On May 20, 1985, John Paul II gave a homily at a Mass with artists in Brussels: "The Church has long since made a covenant with you [...] Do not interrupt this extraordinarily fruitful contact! Do not close your spirit to the breath of the divine Spirit!". This dialogue between art and the Church was undoubtedly an important concern of John Paul II. In Brussels, he addressed the problem of the artistic representation of God.
The representation of the divine mystery is a basic problem of Christian art. It also concerns the way to represent the Holy Spirit. Artists have to decide in which symbolic language the reality behind the visible things can be most adequately expressed. Nor is the representation of the Holy Spirit obvious in the history of art.
The first iconographic representations of Pentecost emerged in the 5th century as a consequence of the dogmatic decisions of the Councils of Nicaea (325) and Constantinople (381). In any case, the most important formula for the Holy Spirit in the images of late antiquity was the dove (Mt 3:16), in accordance with the great importance of the biblical witness in the faith of the early Church. Also in contemporary art, the most frequent image of the Holy Spirit is the dove.

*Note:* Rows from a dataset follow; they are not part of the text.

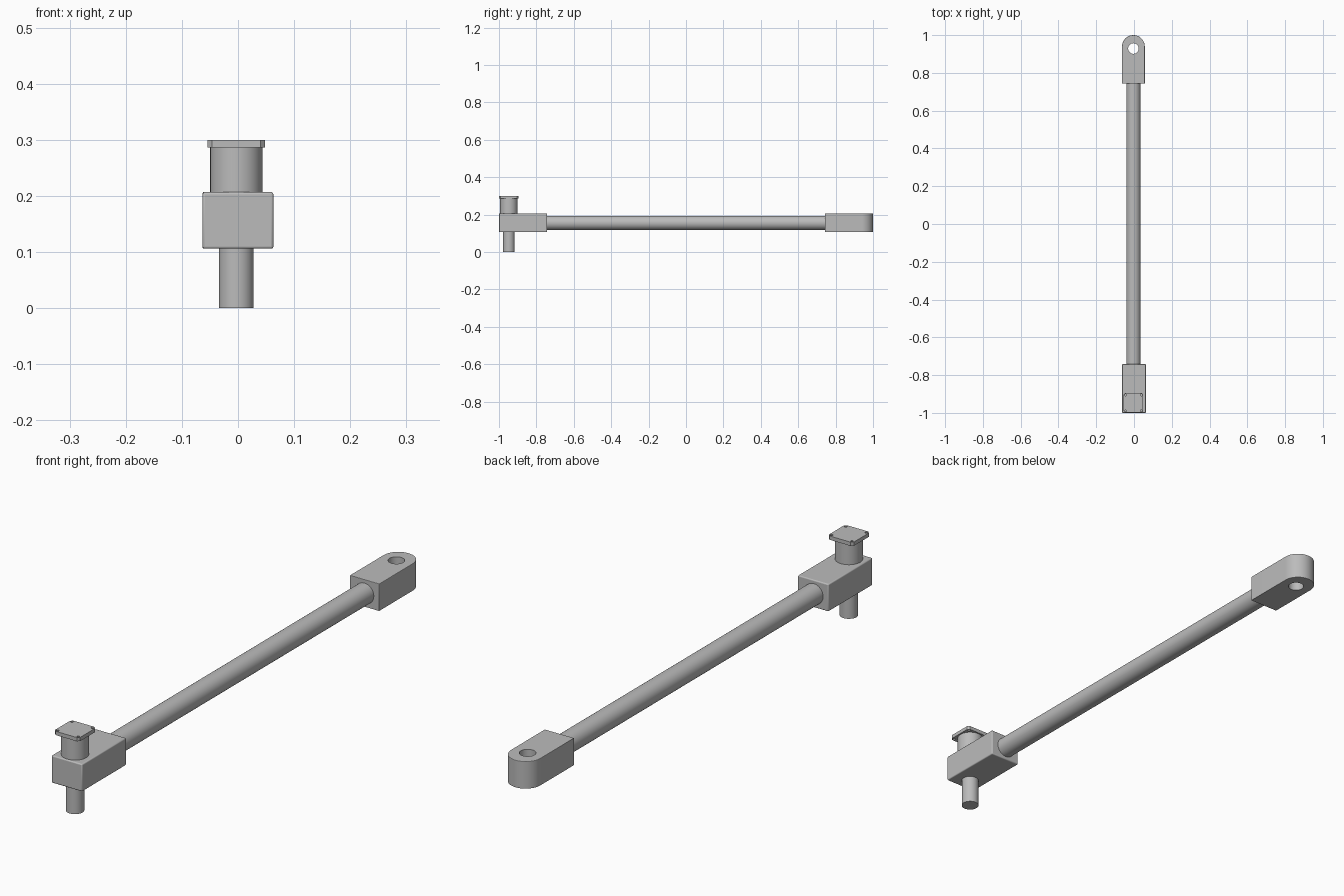
import bpy, bmesh
from math import pi, sin, cos

cube = bpy.data.objects.get("Cube")
if cube:
    bpy.data.objects.remove(cube)

# One plain metal for the whole linkage
metal = bpy.data.materials.new("grey metal")
metal.use_nodes = True
GREY = (0.5, 0.5, 0.5, 1)
metal.diffuse_color = GREY
metal.node_tree.nodes["Principled BSDF"].inputs["Base Color"].default_value = GREY

AXIS_X = -0.003        # shared centre line of rod, pin and bore
ROD_Z = 0.156
BLOCK_BOTTOM, BLOCK_TOP = 0.106, 0.207
PIN_Y, BORE_Y = -0.947, 0.929


def activate(obj):
    bpy.ops.object.select_all(action='DESELECT')
    obj.select_set(True)
    bpy.context.view_layer.objects.active = obj


def finish(obj, name):
    obj.name = name
    obj.data.materials.clear()
    obj.data.materials.append(metal)
    activate(obj)
    bpy.ops.object.shade_smooth_by_angle(angle=pi / 6)
    return obj


def cylinder(name, radius, start, end, along='Z', x=AXIS_X, y=PIN_Y, sides=48):
    mid = (start + end) / 2
    lying = along == 'Y'
    bpy.ops.mesh.primitive_cylinder_add(
        vertices=sides, radius=radius, depth=end - start,
        location=(x, mid, ROD_Z) if lying else (x, y, mid),
        rotation=(pi / 2 if lying else 0, 0, 0))
    return finish(bpy.context.object, name)


def prism(name, outline, bottom, top):
    bm = bmesh.new()
    face = bm.faces.new([bm.verts.new((x, y, bottom)) for x, y in outline])
    moved = bmesh.ops.extrude_face_region(bm, geom=[face])["geom"]
    bmesh.ops.translate(bm, vec=(0, 0, top - bottom),
                        verts=[v for v in moved if isinstance(v, bmesh.types.BMVert)])
    bmesh.ops.recalc_face_normals(bm, faces=bm.faces)
    mesh = bpy.data.meshes.new(name)
    bm.to_mesh(mesh)
    bm.free()
    obj = bpy.data.objects.new(name, mesh)
    bpy.context.collection.objects.link(obj)
    return finish(obj, name)


def apply_all(obj):
    activate(obj)
    for mod in list(obj.modifiers):
        bpy.ops.object.modifier_apply(modifier=mod.name)


def bevel(obj, width, segments=3):
    mod = obj.modifiers.new("rounded edges", 'BEVEL')
    mod.width, mod.segments = width, segments
    mod.limit_method = 'ANGLE'
    apply_all(obj)


def drill(obj, radius, x, y, sides):
    cutter = cylinder("drill_cutter", radius, 0.05, 0.35, x=x, y=y, sides=sides)
    cutter.hide_render = True
    mod = obj.modifiers.new("hole", 'BOOLEAN')
    mod.operation, mod.solver, mod.object = 'DIFFERENCE', 'EXACT', cutter
    apply_all(obj)
    bpy.data.objects.remove(cutter)


def rectangle(cx, cy, hx, hy):
    return [(cx - hx, cy - hy), (cx + hx, cy - hy), (cx + hx, cy + hy), (cx - hx, cy + hy)]


# Connecting rod
cylinder("connecting_rod", 0.038, -0.76, 0.76, along='Y')

# Front block with softened edges
front_block = prism("front_block", rectangle(0, -0.871, 0.063, 0.129),
                    BLOCK_BOTTOM, BLOCK_TOP)
bevel(front_block, 0.004)
finish(front_block, "front_block")

# Rear eye block with a half-round end and a vertical bore
R = 0.06
eye = [(AXIS_X - R, 0.743), (AXIS_X + R, 0.743)]
eye += [(AXIS_X + R * cos(i * pi / 32), 1 - R + R * sin(i * pi / 32)) for i in range(33)]
rear_block = prism("rear_eye_block", eye, BLOCK_BOTTOM, BLOCK_TOP)
bevel(rear_block, 0.002, 2)
drill(rear_block, 0.028, AXIS_X, BORE_Y, 40)
finish(rear_block, "rear_eye_block")

# Lower pin and upper collar
cylinder("lower_pin", 0.031, 0, 0.12)
cylinder("upper_collar", 0.0465, 0.2, 0.29)

# Square flange with clipped corners and four bolt holes
H, C = 0.0515, 0.008
corners = []
for sx, sy, swap in ((1, 1, 0), (-1, 1, 1), (-1, -1, 0), (1, -1, 1)):
    pair = [(sx * H, sy * (H - C)), (sx * (H - C), sy * H)]
    corners += pair[::-1] if swap else pair
flange = prism("top_flange", [(AXIS_X + x, PIN_Y + y) for x, y in corners], 0.286, 0.3)
for sx in (-1, 1):
    for sy in (-1, 1):
        drill(flange, 0.005, AXIS_X + sx * 0.042, PIN_Y + sy * 0.042, 16)
finish(flange, "top_flange")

In the third and fourth centuries, ecclesiastical writers had allegorically referred the dove to Christ or to the human soul, and it had the same meaning in the reliefs and paintings of the sepulchral art of that time. But since the biblical truth of the triune God was elevated to dogma of the Church, (381), in the images the dove was reserved for the Person of the Holy Spirit. In the images, the rays that surround it or depart from it indicate its condition of divine gift.